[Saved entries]

*** Block opens ***

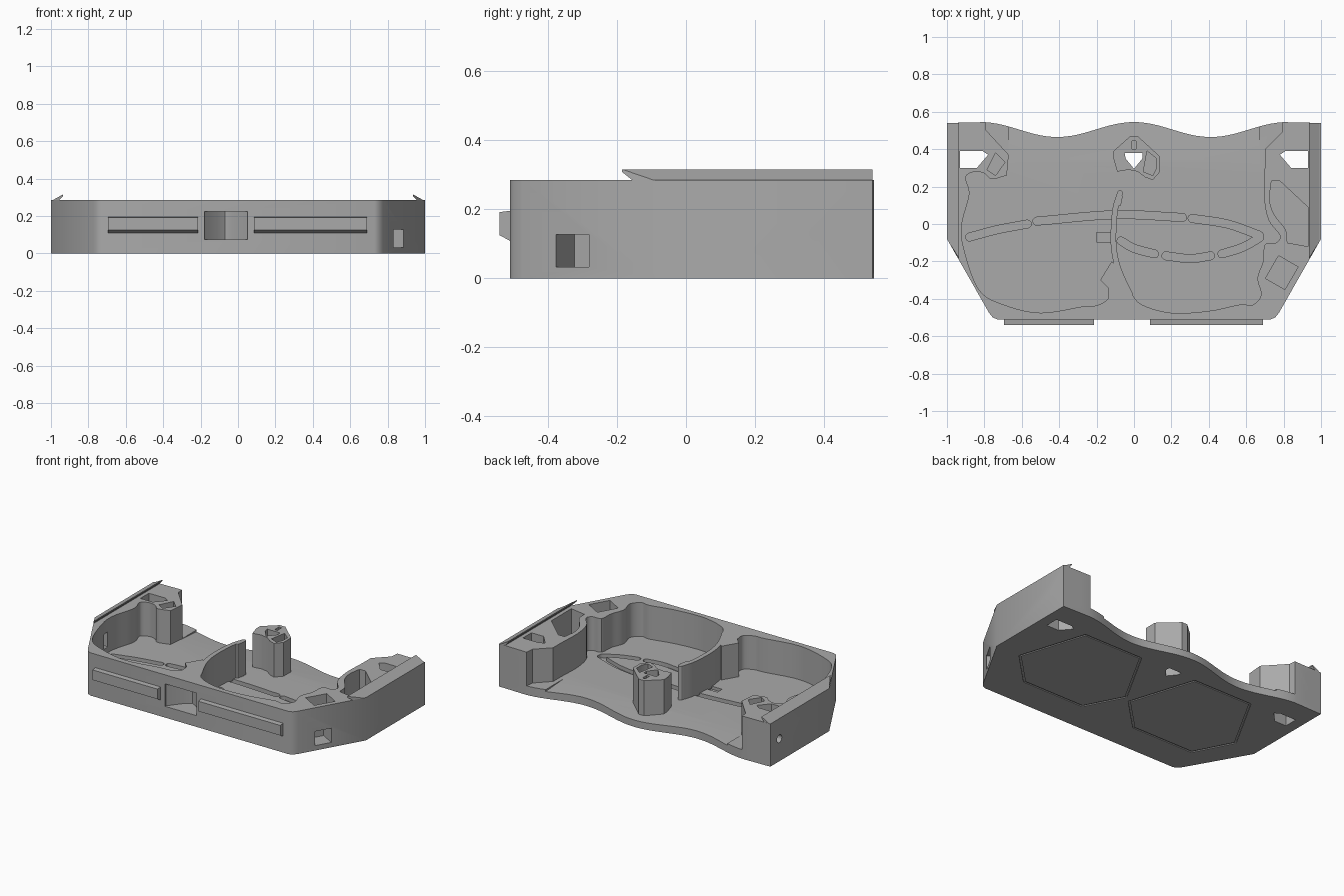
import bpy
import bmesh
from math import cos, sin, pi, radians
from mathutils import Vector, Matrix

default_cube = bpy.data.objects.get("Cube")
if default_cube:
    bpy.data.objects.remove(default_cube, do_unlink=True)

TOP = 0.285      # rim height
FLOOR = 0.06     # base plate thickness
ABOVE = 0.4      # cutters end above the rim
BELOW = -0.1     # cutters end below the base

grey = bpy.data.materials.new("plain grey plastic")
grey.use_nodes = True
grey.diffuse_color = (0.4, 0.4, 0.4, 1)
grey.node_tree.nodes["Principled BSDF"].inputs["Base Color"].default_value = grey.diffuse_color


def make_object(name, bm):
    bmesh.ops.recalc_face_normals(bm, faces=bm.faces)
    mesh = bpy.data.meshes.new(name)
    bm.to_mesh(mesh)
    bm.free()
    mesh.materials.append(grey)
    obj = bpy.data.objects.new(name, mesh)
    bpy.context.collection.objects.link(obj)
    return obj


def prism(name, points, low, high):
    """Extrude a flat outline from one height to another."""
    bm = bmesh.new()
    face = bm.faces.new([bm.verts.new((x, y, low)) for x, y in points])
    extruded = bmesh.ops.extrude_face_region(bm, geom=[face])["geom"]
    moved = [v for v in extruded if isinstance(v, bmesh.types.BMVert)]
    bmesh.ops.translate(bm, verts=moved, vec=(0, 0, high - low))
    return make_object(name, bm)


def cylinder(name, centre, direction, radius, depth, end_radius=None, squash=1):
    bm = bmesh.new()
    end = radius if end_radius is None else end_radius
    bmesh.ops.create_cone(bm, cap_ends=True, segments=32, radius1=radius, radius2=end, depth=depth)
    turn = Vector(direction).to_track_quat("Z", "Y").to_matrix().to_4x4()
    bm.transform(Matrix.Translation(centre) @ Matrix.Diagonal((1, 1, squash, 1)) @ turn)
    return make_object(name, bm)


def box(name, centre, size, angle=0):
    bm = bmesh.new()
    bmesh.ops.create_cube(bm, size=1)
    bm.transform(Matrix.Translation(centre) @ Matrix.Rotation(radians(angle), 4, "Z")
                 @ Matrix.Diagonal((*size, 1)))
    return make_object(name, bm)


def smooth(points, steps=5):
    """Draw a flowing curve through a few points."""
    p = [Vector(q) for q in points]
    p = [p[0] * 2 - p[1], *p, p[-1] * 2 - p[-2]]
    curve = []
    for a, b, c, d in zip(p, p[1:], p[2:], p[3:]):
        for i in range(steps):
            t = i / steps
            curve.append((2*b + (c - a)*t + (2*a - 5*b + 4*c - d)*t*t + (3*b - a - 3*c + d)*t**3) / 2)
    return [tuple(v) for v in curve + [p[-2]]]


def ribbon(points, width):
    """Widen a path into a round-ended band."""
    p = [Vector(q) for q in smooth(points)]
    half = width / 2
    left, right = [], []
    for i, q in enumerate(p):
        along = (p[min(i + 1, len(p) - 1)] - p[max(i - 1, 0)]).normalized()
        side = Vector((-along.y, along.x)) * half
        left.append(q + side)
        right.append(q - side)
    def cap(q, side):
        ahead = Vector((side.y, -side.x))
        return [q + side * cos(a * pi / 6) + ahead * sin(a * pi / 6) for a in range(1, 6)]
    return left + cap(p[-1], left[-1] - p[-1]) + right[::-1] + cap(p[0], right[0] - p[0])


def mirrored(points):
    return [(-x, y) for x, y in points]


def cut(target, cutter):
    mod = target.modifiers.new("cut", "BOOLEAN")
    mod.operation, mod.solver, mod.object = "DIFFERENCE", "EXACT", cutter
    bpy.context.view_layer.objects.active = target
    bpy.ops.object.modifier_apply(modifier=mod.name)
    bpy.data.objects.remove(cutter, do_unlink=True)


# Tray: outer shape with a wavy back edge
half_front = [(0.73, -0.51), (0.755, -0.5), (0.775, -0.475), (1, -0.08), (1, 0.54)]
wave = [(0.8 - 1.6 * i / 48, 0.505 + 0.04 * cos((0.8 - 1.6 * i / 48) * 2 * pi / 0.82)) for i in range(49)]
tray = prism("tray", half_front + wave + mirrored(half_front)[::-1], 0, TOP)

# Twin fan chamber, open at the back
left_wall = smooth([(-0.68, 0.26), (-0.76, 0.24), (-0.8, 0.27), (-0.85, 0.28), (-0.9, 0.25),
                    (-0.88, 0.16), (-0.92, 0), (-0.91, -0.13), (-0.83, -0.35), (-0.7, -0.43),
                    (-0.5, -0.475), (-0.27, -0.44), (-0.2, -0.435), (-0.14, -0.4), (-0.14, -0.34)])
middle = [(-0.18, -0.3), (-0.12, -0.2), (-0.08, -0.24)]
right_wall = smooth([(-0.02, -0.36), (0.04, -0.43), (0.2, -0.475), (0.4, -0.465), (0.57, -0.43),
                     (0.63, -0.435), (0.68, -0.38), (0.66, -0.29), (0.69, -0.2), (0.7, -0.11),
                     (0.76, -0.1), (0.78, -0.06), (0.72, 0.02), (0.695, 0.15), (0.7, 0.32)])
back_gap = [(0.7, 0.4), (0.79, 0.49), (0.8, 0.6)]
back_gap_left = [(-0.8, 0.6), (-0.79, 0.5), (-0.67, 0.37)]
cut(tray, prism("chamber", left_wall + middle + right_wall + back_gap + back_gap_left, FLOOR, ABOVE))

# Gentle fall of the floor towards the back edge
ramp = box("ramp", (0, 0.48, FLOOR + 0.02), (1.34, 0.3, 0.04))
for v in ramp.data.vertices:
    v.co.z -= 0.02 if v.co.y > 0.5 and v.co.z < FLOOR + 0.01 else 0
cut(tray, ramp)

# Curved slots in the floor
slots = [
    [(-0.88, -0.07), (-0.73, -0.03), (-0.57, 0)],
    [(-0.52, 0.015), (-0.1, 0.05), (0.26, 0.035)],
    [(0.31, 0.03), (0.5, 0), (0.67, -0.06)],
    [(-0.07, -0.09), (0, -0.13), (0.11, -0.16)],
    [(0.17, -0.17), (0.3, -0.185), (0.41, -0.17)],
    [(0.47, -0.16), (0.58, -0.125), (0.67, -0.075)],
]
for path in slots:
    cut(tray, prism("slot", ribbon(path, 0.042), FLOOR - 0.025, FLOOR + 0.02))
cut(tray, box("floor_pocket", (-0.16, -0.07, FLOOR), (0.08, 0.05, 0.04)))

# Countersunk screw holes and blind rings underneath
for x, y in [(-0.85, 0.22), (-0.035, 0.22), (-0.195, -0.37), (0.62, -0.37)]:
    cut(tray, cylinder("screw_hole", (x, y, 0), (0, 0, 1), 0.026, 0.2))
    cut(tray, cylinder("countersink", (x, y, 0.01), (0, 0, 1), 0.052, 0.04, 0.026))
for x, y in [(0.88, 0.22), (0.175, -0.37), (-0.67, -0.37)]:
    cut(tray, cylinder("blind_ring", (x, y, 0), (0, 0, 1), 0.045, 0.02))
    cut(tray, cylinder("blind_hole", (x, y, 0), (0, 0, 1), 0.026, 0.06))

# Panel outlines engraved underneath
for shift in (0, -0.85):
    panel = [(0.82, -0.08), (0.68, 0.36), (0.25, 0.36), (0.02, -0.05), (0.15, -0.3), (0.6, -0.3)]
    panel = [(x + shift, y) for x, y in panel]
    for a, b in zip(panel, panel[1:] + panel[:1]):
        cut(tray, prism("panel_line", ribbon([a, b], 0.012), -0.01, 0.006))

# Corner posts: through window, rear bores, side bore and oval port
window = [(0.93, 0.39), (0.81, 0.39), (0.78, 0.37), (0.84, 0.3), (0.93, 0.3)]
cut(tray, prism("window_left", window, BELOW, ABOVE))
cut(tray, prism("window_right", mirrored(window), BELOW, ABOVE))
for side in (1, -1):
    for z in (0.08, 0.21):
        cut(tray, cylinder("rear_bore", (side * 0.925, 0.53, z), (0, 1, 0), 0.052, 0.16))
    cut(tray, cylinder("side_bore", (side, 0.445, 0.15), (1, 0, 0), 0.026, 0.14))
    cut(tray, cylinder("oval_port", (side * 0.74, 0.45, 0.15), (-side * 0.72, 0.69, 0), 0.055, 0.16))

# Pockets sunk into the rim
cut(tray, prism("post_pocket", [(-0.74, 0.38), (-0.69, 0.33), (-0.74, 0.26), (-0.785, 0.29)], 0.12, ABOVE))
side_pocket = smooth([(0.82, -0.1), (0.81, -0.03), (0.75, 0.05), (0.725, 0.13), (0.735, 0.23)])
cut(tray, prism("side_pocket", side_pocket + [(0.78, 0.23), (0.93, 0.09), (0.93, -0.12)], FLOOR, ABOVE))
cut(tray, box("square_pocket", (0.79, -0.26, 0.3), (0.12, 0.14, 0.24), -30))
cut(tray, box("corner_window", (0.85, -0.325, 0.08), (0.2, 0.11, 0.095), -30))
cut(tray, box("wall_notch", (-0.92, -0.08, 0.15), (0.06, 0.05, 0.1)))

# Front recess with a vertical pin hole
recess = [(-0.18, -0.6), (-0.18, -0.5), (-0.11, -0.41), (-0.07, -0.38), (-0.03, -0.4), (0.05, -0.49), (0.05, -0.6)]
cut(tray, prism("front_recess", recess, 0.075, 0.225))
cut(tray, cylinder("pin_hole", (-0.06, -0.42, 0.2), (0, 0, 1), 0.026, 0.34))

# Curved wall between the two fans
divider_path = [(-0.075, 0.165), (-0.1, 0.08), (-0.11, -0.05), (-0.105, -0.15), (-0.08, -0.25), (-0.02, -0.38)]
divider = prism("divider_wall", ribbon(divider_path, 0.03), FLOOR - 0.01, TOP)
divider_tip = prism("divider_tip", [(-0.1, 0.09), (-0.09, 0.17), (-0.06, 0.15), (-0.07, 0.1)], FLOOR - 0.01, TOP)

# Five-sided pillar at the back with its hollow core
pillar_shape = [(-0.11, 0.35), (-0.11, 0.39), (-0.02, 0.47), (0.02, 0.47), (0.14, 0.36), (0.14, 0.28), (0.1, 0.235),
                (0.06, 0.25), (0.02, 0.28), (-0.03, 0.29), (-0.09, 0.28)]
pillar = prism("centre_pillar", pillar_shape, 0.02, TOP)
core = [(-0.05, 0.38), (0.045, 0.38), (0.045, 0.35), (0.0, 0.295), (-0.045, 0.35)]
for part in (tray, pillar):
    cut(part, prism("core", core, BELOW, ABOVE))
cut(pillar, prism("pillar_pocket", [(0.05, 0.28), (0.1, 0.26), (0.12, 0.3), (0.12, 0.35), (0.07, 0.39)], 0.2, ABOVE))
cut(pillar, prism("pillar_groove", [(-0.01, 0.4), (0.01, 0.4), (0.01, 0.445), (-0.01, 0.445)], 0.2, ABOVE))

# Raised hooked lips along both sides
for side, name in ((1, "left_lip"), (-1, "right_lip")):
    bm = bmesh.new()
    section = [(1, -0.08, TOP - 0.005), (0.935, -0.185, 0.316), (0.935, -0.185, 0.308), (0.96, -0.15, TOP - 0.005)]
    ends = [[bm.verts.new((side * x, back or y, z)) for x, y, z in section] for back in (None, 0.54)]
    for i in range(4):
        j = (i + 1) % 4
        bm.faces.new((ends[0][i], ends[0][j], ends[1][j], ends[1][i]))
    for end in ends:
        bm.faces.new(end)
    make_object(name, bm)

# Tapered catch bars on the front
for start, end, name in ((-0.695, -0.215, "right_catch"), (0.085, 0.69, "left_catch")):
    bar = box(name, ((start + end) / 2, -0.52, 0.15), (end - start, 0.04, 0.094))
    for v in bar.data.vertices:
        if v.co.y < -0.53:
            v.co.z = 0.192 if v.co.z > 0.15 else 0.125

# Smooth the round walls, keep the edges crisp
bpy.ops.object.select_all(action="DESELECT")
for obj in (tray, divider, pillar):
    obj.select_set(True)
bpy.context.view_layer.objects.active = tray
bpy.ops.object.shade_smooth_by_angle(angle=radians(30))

*** Block closes ***

● BRIEF: Pull every line containing "range" out of the records.

● EXPECTED ANSWER:
        for i in range(steps):
        return [q + side * cos(a * pi / 6) + ahead * sin(a * pi / 6) for a in range(1, 6)]
wave = [(0.8 - 1.6 * i / 48, 0.505 + 0.04 * cos((0.8 - 1.6 * i / 48) * 2 * pi / 0.82)) for i in range(49)]
    for i in range(4):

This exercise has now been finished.